A judge in Germany has put proceedings against a former Nazi guard on hold until January. Johann Rehbogen has said he is ashamed of being in the SS but was unaware of the mass killings at the Stutthof concentration camp.
A 95-year-old former guard at the Stutthof concentration camp had his trial suspended on Thursday due to severe health problems. Johann Rehbogen is accused of complicity in some of the murders of the 65,000 people who died in the Nazi camp between 1939 and 1945.
Rehbogen's trial began in November, but has been postponed several times due to the defendant's serious heart and kidney issues. A doctor will rule in January as to whether or not the nonagenarian is fit to stand trial.
From 1942 to 1944, Rehbogen was a member of the SS stationed at the Stutthof camp, near what is now Gdansk, Poland. He was aged 18 to 20 at the time. During that period, several hundred prisoners were gassed to death as part of Adolf Hitler's "Final Solution."
Rehbogen broke down in tears at the start of his trial and said he was ashamed to have been a member of the SS. He added, however, that he was unaware of the systematic murders taking place at the camp.

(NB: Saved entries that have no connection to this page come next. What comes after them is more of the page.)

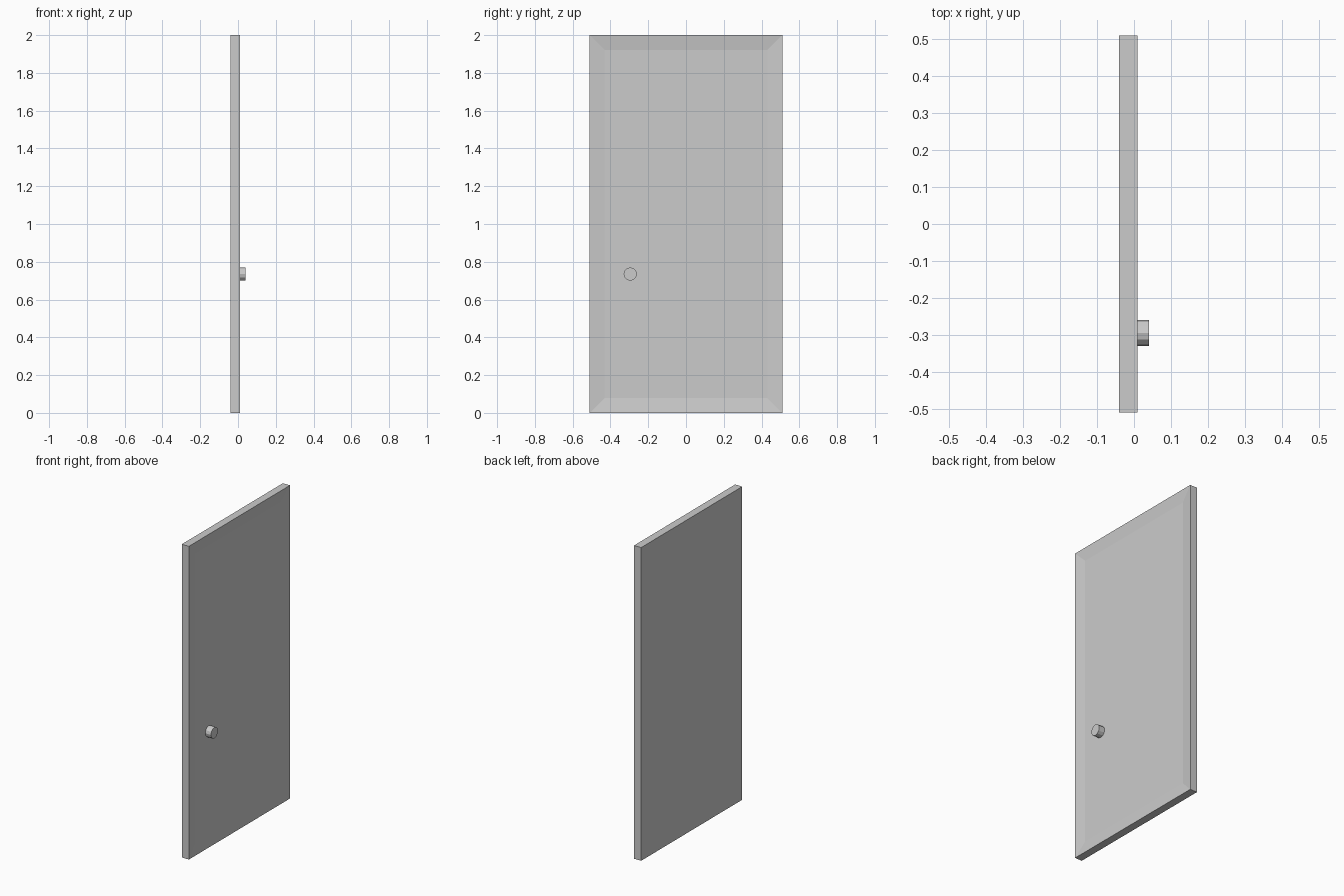
import bpy
import bmesh
from math import pi
from mathutils import Matrix

cube = bpy.data.objects.get("Cube")
if cube:
    bpy.data.objects.remove(cube, do_unlink=True)

grey = bpy.data.materials.new("plain grey")
grey.use_nodes = True
colour = (0.6, 0.6, 0.6, 1)
grey.diffuse_color = colour
grey.node_tree.nodes["Principled BSDF"].inputs["Base Color"].default_value = colour


def add_object(name, bm):
    mesh = bpy.data.meshes.new(name)
    bm.to_mesh(mesh)
    bm.free()
    mesh.materials.append(grey)
    obj = bpy.data.objects.new(name, mesh)
    bpy.context.collection.objects.link(obj)
    return obj


# Door slab with a shallow sloping recess on the handle side
bm = bmesh.new()
bmesh.ops.create_cube(bm, size=1, matrix=Matrix.Translation((-0.015, 0, 1))
                      @ Matrix.Diagonal((0.05, 1.02, 2, 1)))
bm.normal_update()
panel = [f for f in bm.faces if f.normal.x > 0.9]
bmesh.ops.inset_region(bm, faces=panel, thickness=0.11, depth=-0.01)
add_object("door_slab", bm)

# Round knob standing out from the panel
bm = bmesh.new()
bmesh.ops.create_cone(bm, cap_ends=True, segments=12, radius1=0.035,
                      radius2=0.035, depth=0.04,
                      matrix=Matrix.Translation((0.02, -0.295, 0.735))
                      @ Matrix.Rotation(pi / 2, 4, "Y"))
add_object("door_knob", bm)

If convicted, he faces up to 15 years in prison, but is unlikely to actually find himself behind bars due to his advanced age and his right to appeal the verdict.
Germany is racing to convict as many Nazi criminals as possible before they all pass away. In recent years, several men above the age of 90 have been convicted for their roles as cogs in Hitler's killing machine.
es/sms (AFP, AP)